Returning to the scene of the vocation, the Evangelist tells us that, when Jesus sees Nathanael approaching him, he exclaims: "Behold, an Israelite indeed, in whom there is no guile!" (Jn 1, 47). This is a eulogy that recalls the text of a Psalm: "Blessed is the man... in whose spirit there is no deceit" (Ps 32, 2), but provokes the curiosity of Nathanael who replies in amazement: "How do you know me?" (Jn 1, 48). Jesus' response is not immediately comprehensible. He says: "Before Philip called you, I saw you when you were under the fig tree" (Jn 1, 48). We do not know what had happened under this fig tree. It is evident that this was a decisive moment in Nathanael's life. He feels touched in his heart by Jesus' words, he feels understood and he understands: this man knows everything about me, He knows and understands the road of life, this man I can really trust. And so he answers with a clear and beautiful confession of faith, saying: "Rabbi, you are the Son of God, you are the King of Israel" (Jn 1, 49). In this is delivered a first, important step on the journey of attachment to Jesus. Nathanael's words shed light on a twofold, complementary aspect of Jesus' identity: He is recognized both in his special relationship with God the Father, of whom he is the Only-begotten Son, and in his relationship with the people of Israel, of whom he is the declared King, precisely the description of the awaited Messiah. We must never lose sight of either one or other of these two components, because if we only proclaim Jesus' heavenly dimension we risk making him an ethereal and evanescent being, and if, on the contrary, we recognize only his concrete location in history, we end up by neglecting the divine dimension that properly qualifies him.

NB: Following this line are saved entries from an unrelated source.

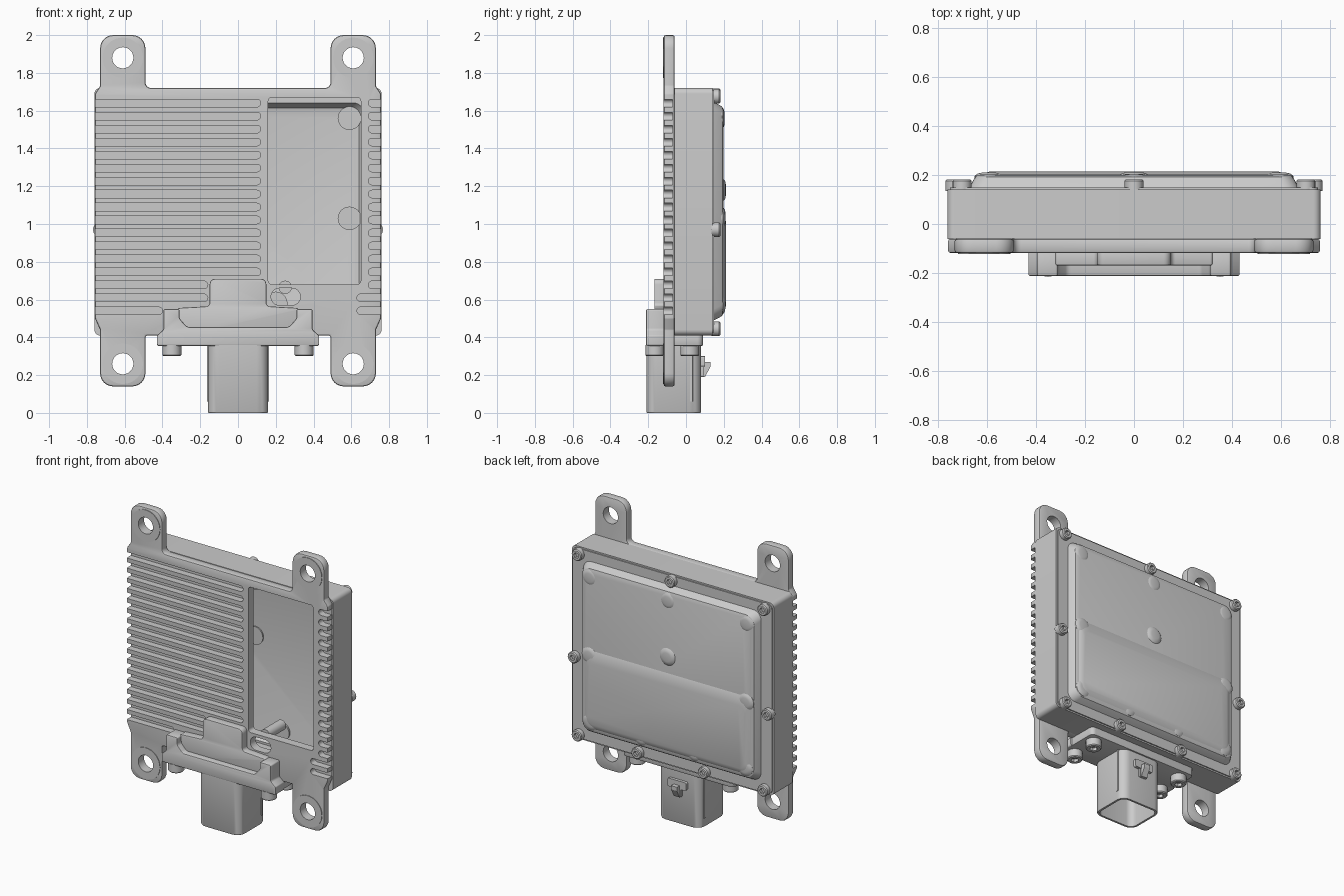
import bpy, bmesh, math
from mathutils import Vector

if "Cube" in bpy.data.objects:
    bpy.data.objects.remove(bpy.data.objects["Cube"])

def rounded(pts, n=6):
    """2D outline from (x, z, corner radius) points."""
    out = []
    for i, (x, z, r) in enumerate(pts):
        p = Vector((x, z))
        a = (Vector(pts[i - 1][:2]) - p).normalized()
        b = (Vector(pts[(i + 1) % len(pts)][:2]) - p).normalized()
        if r == 0:
            out.append(p)
            continue
        half = a.angle(b) / 2
        c = p + (a + b).normalized() * (r / math.sin(half))
        s = p + a * (r / math.tan(half)) - c
        e = p + b * (r / math.tan(half)) - c
        sweep = s.angle_signed(e)
        for k in range(n + 1):
            t = -sweep * k / n
            out.append(c + Vector((s.x * math.cos(t) - s.y * math.sin(t),
                                   s.x * math.sin(t) + s.y * math.cos(t))))
    return out

def rect(x0, x1, z0, z1, r):
    return rounded([(x0, z0, r), (x1, z0, r), (x1, z1, r), (x0, z1, r)])

def circle(x, z, r, hexagon=False, n=24):
    out = []
    for k in range(n):
        a = math.tau * k / n
        q = r
        if hexagon:
            q = r * math.cos(math.pi / 6) / math.cos(a % (math.pi / 3) - math.pi / 6)
        out.append(Vector((x + q * math.cos(a), z + q * math.sin(a))))
    return out

def loft(name, rings, closed=False, axis='y', bevel=0):
    """Skin (outline, level) rings; capped unless closed on itself."""
    bm = bmesh.new()
    loops = [[bm.verts.new((p.x, d, p.y) if axis == 'y' else (p.x, p.y, d)) for p in o]
             for o, d in rings]
    n = len(loops[0])
    for a, b in list(zip(loops, loops[1:])) + ([(loops[-1], loops[0])] if closed else []):
        for i in range(n):
            bm.faces.new((a[i], a[(i + 1) % n], b[(i + 1) % n], b[i]))
    if not closed:
        bm.faces.new(loops[0])
        bm.faces.new(loops[-1])
    bmesh.ops.recalc_face_normals(bm, faces=bm.faces)
    me = bpy.data.meshes.new(name)
    bm.to_mesh(me)
    bm.free()
    ob = bpy.data.objects.new(name, me)
    bpy.context.collection.objects.link(ob)
    if bevel:
        m = ob.modifiers.new("bevel", 'BEVEL')
        m.width, m.segments, m.limit_method, m.angle_limit = bevel, 2, 'ANGLE', math.radians(50)
    return ob

def prism(name, outline, d0, d1, axis='y', bevel=0):
    return loft(name, [(outline, d0), (outline, d1)], axis=axis, bevel=bevel)

def frame(name, outer, inner, d0, d1, axis='y'):
    return loft(name, [(outer, d0), (outer, d1), (inner, d1), (inner, d0)], True, axis)

def screw(name, x, z, r, d0, d1, axis='y'):
    s = 1 if d1 > d0 else -1
    return loft(name, [(circle(x, z, r), d0), (circle(x, z, r), d1 - s * .006),
                       (circle(x, z, r - .006), d1), (circle(x, z, r * .5, True), d1),
                       (circle(x, z, r * .5, True), d1 - s * .02)], axis=axis)

def mirrored(half):
    return half + [(-p[0],) + tuple(p[1:]) for p in reversed(half)]

# Front plate with four mounting ears
half = [(.49, 1.72, .03), (.49, 2, .07), (.73, 2, .07), (.73, 1.73, .02), (.757, 1.69, .02),
        (.757, .50, .02), (.73, .44, .02), (.73, .14, .07), (.49, .14, .07), (.49, .41, 0)]
plate = prism("front_plate", rounded(mirrored(half)), -.118, -.06, bevel=.01)

# Cutters: cooling grooves, window, slot and ear holes
cutters = []
for i in range(17):
    z = 1.64 - i * .06875
    left_end = .12 if i < 14 else (-.16 if i < 16 else -.40)
    right_start = .69 if i < 15 else .63
    for x0, x1 in ((-.8, left_end), (right_start, .8)):
        cutters.append(prism("groove_cutter", rect(x0, x1, z - .02, z + .02, .0195), -.2, -.072))
cutters.append(prism("window_cutter", rect(.16, .65, .68, 1.67, .02), -.2, 0))
cutters.append(prism("slot_cutter", rect(.175, .33, .57, .66, .044), -.2, 0))
ears = [(sx * .61, z) for sx in (-1, 1) for z in (.26, 1.88)]
for x, z in ears:
    cutters.append(prism("hole_cutter", circle(x, z, .056, n=32), -.2, 0))
    frame("ear_washer_face", circle(x, z, .107, n=32), circle(x, z, .056, n=32), -.122, -.11)
bpy.ops.object.select_all(action='DESELECT')
for c in cutters:
    c.select_set(True)
bpy.context.view_layer.objects.active = cutters[0]
bpy.ops.object.join()
cutter = cutters[0]
cutter.hide_render = True
m = plate.modifiers.new("cut", 'BOOLEAN')
m.operation, m.object, m.solver = 'DIFFERENCE', cutter, 'EXACT'

# Hollow housing walls
frame("housing_walls", rect(-.76, .76, .41, 1.72, .03), rect(-.69, .69, .48, 1.67, .03), -.062, .14)
prism("inner_post", circle(.25, .665, .035), -.065, .11)

# Stamped rear cover, thin so it reads through the window
def cover_ring(x, z0, z1, r, y):
    return (rect(-x, x, z0, z1, r), y)
cover = loft("rear_cover", [cover_ring(.75, .42, 1.71, .03, .14), cover_ring(.75, .42, 1.71, .03, .148),
                            cover_ring(.67, .49, 1.645, .06, .148), cover_ring(.655, .505, 1.63, .06, .178),
                            cover_ring(.645, .515, 1.62, .06, .192), cover_ring(.625, .535, 1.60, .06, .199)])
bm = bmesh.new()
bm.from_mesh(cover.data)
bm.faces.ensure_lookup_table()
bmesh.ops.delete(bm, geom=[f for f in bm.faces if len(f.verts) > 4 and f.calc_center_median().y < .145],
                 context='FACES_ONLY')
bm.to_mesh(cover.data)
bm.free()
m = cover.modifiers.new("sheet", 'SOLIDIFY')
m.thickness, m.offset = .008, -1
loft("cover_raised_panel", [cover_ring(.63, .53, 1.08, .05, .193), cover_ring(.615, .545, 1.06, .05, .203),
                            cover_ring(.59, .57, 1.0, .05, .213)])

# Round dimples pressed in the cover
def dimple(x, z, y):
    loft("cover_dimple", [(circle(x, z, .062), y - .02), (circle(x, z, .058), y),
                          (circle(x, z, .045), y + .009), (circle(x, z, .03), y + .012)])
for x, z, y in [(0, 1.18, .199), (0, 1.56, .192), (-.59, 1.56, .19), (.59, 1.56, .19),
                (-.59, 1.03, .197), (.59, 1.03, .197), (-.58, .58, .196), (.58, .58, .196),
                (-.2, .58, .196), (.2, .58, .196)]:
    dimple(x, z, y)

# Cover screws
for x, z in [(-.70, 1.675), (.70, 1.675), (0, 1.68), (-.73, .97), (.73, .97),
             (-.70, .445), (.70, .445), (-.25, .445), (.25, .445)]:
    screw("cover_screw", x, z, .038, .135, .182)

# Connector bracket: raised U rim, inner slab with tongue, lower flange
half = [(.43, .355, .01), (.43, .41, .01), (.395, .44, .02), (.395, .55, .01),
        (.31, .55, .01), (.31, .50, .03), (.27, .455, .03)]
prism("bracket_rim", rounded(mirrored([p for p in reversed(half)])), -.212, -.11, bevel=.008)
half = [(.15, .71, .03), (.15, .565, .02), (.32, .555, .01), (.32, .40, 0)]
prism("bracket_slab", rounded(mirrored(half)), -.168, -.10, bevel=.006)
prism("connector_flange", rect(-.42, .42, -.20, .09, .03), .355, .415, axis='z', bevel=.006)
for x in (-.35, .35):
    for y in (-.165, .02):
        screw("bracket_screw", x, y, .05, .36, .30, axis='z')

# Connector socket, open below, with latch
outer, inner = rect(-.16, .16, -.21, .08, .06), rect(-.143, .143, -.193, .063, .045)
loft("connector_socket", [(outer, .36), (outer, .006), (rect(-.157, .157, -.207, .077, .058), 0),
                          (inner, 0), (inner, .32)], axis='z')
prism("latch_base", rect(-.07, .07, .245, .30, .01), .07, .10)
prism("latch_stem", rect(-.03, .03, .19, .25, .008), .07, .095)
latch = [Vector(p) for p in ((.07, .27), (.13, .27), (.13, .245), (.10, .19), (.07, .19))]
o = prism("latch_wedge", latch, -.022, .022)
for v in o.data.vertices:
    v.co.x, v.co.y = v.co.y, v.co.x
o.data.flip_normals()
for x in (-.165, .145):
    prism("socket_rib", rect(x, x + .02, .02, .036, .004), .06, .36, axis='z')

# Apply modifiers, drop the cutter, shade
objs = [o for o in bpy.data.objects if o is not cutter]
bpy.ops.object.select_all(action='DESELECT')
for o in objs:
    o.select_set(True)
bpy.context.view_layer.objects.active = plate
bpy.ops.object.convert(target='MESH')
bpy.data.objects.remove(cutter)
bpy.ops.object.shade_smooth_by_angle(angle=math.radians(28))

We do not have precise information about the subsequent apostolic activity of Bartholomew-Nathanael. According to information reported by the historian Eusebius in the 4th century, a certain Pantaenus found signs of Bartholomew's presence even in India (cf Hist Eccl V, 10, 3). In later tradition, starting from the Middle Ages, the account of his death by flaying prevailed, which then became very popular. Think of the famous scene of the Last Judgment in the Sistine Chapel, in which Michelangelo painted St Bartholomew holding his own skin in his left hand, on which the artist left his self-portrait. His relics are venerated here in Rome in the Church dedicated to him on the Tiber Island, where it is said they were brought by the German Emperor Otto III in the year 983. To conclude, we can say that, despite the scarcity of information about him, the figure of St Bartholomew remains before us to tell us that attachment to Jesus can be lived and witnessed to without the accomplishment of sensational works. It is Jesus himself, to whom each one of us is called to consecrate our own life and death, who is and remains extraordinary."